The Department of Transportation will host a "public scoping" meeting tonight at the National Zoo's Visitor Center. The purpose is to take comments on a pending environmental assessment of the project, required before the federal government approves and helps fund what is now being called the "Klingle Valley multipurpose trail."

The assessment must consider alternative uses for the trail and their impacts on land use, historic resources, storm water, erosion, and -- of course -- transportation.

If the review is accepted by the Federal Highway Administration, the federal government will pony up 80 percent of the project's cost. The federal government could also decide to require a more detailed environmental impact statement, according to local transportation officials.

The environmental assessment is the latest chapter in a saga that has had more twists and turns than the short 0.7-mile stretch of road, which once linked motorists in wards 1 and 4 with schools, stores and jobs in Ward 3.

That stretch of Klingle, between Porter Street on the east and Cortland Place on the west, was blocked off because of severe erosion in 1991, a time when the city lacked funds to fix it. It has been the subject of controversy ever since.

Proponents of reopening the road said it provided a vital link between neighborhoods east and west of the park and that its closure increased congestion on other east-west roads. Opponents said the stretch of road carried little traffic and that an environmentally sensitive stream valley through a national park was neither a safe nor sensible place for cars.

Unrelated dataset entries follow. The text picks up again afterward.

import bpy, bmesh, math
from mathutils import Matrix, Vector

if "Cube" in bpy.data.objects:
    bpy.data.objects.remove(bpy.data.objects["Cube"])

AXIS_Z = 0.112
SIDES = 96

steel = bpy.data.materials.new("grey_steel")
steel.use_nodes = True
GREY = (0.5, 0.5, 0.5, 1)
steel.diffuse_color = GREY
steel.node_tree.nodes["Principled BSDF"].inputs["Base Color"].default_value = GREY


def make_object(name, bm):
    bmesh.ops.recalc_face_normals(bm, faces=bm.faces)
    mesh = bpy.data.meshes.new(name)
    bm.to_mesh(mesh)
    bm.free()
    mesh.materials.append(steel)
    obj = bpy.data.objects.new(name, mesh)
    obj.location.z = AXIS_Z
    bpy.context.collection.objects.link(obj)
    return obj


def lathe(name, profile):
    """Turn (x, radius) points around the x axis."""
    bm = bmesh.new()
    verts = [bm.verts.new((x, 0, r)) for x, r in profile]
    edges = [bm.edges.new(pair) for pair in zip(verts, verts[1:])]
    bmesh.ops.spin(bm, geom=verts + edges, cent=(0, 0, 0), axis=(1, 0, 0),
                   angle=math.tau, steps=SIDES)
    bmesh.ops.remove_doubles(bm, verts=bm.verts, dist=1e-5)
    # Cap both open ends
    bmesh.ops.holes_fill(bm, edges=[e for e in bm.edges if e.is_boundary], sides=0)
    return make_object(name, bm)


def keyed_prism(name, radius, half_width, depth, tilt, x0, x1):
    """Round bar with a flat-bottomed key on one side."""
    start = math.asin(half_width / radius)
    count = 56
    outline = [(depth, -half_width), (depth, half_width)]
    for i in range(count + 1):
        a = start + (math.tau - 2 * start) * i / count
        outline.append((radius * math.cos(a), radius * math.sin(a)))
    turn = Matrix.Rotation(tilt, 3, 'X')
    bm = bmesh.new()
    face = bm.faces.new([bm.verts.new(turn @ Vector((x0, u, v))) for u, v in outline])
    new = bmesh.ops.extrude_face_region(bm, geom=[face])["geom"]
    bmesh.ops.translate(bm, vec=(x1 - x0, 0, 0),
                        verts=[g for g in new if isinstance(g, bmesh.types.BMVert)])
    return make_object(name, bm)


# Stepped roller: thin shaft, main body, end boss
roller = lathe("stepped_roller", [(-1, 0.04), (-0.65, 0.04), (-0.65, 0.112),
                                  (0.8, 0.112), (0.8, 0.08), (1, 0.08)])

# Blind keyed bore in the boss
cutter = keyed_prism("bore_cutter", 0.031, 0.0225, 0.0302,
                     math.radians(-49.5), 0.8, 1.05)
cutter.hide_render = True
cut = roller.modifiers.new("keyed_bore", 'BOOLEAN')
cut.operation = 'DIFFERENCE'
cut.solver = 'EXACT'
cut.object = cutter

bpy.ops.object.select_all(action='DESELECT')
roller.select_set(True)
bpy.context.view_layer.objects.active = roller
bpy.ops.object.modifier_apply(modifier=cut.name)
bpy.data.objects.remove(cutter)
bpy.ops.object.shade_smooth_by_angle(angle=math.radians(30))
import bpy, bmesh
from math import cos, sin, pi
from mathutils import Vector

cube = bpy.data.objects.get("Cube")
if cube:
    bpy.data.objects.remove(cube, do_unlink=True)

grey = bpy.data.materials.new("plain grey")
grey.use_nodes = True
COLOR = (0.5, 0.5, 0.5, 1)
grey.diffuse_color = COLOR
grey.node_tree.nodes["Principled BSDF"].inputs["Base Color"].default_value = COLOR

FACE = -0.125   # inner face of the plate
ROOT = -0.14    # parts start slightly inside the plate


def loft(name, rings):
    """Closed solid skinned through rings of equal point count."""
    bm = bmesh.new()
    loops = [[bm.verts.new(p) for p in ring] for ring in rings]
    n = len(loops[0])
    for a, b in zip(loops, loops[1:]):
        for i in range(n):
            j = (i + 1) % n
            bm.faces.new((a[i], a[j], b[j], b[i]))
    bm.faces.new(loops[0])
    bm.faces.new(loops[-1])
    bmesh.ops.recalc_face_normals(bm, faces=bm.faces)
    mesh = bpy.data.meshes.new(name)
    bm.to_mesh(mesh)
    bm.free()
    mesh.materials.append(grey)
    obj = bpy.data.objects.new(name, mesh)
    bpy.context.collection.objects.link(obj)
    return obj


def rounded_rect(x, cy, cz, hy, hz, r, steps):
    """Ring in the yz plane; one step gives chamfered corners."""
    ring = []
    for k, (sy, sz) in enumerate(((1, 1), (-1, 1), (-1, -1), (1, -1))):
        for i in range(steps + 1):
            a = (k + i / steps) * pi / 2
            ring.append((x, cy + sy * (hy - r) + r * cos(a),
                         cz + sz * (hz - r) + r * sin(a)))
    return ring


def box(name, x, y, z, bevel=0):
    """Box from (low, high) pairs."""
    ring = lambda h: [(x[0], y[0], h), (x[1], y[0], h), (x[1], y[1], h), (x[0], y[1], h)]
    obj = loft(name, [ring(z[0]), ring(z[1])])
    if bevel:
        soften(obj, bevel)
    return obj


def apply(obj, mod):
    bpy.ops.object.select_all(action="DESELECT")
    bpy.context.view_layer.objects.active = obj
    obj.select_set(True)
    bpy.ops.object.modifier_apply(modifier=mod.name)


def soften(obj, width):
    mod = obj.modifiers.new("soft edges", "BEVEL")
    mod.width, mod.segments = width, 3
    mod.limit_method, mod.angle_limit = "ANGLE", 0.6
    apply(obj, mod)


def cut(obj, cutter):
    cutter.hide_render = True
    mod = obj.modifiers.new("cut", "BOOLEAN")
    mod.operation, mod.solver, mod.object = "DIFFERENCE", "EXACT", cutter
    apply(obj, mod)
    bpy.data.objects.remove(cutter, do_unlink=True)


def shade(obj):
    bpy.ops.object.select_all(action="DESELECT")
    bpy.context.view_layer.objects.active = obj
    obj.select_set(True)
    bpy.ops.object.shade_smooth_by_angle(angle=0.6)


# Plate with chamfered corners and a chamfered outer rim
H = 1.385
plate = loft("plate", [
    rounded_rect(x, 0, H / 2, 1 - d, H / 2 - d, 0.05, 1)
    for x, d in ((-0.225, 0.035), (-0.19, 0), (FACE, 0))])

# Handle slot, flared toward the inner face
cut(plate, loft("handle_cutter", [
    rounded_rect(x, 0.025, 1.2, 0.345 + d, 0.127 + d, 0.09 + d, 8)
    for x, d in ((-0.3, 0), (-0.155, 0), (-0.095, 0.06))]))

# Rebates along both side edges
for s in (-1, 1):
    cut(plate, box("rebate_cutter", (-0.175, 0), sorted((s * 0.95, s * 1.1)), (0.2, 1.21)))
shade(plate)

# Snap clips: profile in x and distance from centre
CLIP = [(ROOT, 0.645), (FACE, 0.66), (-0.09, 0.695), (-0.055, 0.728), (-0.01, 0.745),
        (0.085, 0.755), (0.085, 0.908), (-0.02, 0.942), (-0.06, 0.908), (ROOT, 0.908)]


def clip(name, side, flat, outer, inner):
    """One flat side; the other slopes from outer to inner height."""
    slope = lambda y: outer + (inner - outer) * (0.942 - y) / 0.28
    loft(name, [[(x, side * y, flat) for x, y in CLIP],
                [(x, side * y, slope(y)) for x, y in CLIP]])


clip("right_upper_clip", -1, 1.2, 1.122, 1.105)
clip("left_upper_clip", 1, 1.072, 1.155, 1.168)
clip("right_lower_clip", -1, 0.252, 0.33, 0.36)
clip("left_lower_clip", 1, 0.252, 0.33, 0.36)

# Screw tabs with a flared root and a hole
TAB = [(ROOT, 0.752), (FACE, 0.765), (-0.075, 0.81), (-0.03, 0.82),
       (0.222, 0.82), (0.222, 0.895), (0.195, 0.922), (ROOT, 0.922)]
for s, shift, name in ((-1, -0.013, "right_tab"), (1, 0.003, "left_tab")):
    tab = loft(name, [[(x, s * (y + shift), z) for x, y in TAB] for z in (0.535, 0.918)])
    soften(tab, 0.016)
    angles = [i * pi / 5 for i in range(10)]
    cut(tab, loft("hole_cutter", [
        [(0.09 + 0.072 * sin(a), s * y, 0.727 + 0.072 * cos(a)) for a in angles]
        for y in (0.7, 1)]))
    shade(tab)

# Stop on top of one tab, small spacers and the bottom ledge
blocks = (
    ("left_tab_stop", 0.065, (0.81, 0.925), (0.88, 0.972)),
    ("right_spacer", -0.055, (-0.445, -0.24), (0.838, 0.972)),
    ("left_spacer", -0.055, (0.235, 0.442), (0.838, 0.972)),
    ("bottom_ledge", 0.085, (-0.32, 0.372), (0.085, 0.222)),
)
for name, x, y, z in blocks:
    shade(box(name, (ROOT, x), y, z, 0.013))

The politicians also weighed in. In 2001, then-Mayor Anthony Williams recommended converting the roadbed into a trail. In 2003, the DC Council voted to reopen the road. Then, in May 2008, Ward 3 Council member Mary Cheh got her colleagues to reverse themselves, and they voted to spend funds only on a hiker-biker trail and sorely needed erosion control.

In the meantime, the federal government -- and especially the National Park Service -- made clear its reluctance to approve an environmental impact statement that would have allowed cars back onto that stretch of Klingle. A draft statement was written, debated, rewritten and even "reformatted" at the federal government's behest, but it was never formally approved.

The process for the environmental impact statement "was not completed because of council legislation to build a trail," Transportation Department spokesperson John Lisle said in an e-mail. "The development of a trail is a different type of transportation facility with potentially different impacts (than a road), but data collected for the EIS will be used for the assessment of the trail where possible."

Whether the "multipurpose trail" is really the end of the road remains to be seen.

Laurie Collins, a leader of the Coalition to Repair and Reopen Klingle Road, said a service road might still be required to service utilities in the park, and that any hiker-biker trail should be "side enough to allow for pedestrians, bikes, rollerblades, joggers, strollers, and wheelchairs."

"If it costs multimillions for a neighborhood hike bike trail, there is an opportunity for the council to rethink the road," Collins said in an e-mail to The Current. And since the federal government can fund only 80 percent of the costs, she noted, the project will have to go back to the council to appropriate the other 20 percent.

There are also questions Collins wants answered. Since the land was given to the District in 1885 to be used as a "highway", she wonders whether it is legal to convert it to a trail. And five houses that were approved for construction on the Tregaron estate that borders the closed portion of Klingle cannot be built without road access, Collins noted.

Lisle said work on the Klingle Valley Trail environmental assessment began in July. He said the department hopes to release the document for public review in the spring and comment for public review in the spring and complete the assessment process by next summer.

More information and a complete schedule can be found at klingletrail.com.

For additional information, please email support@friendsofklingleroad.org


For additional information, please email support@repairklingleroad.org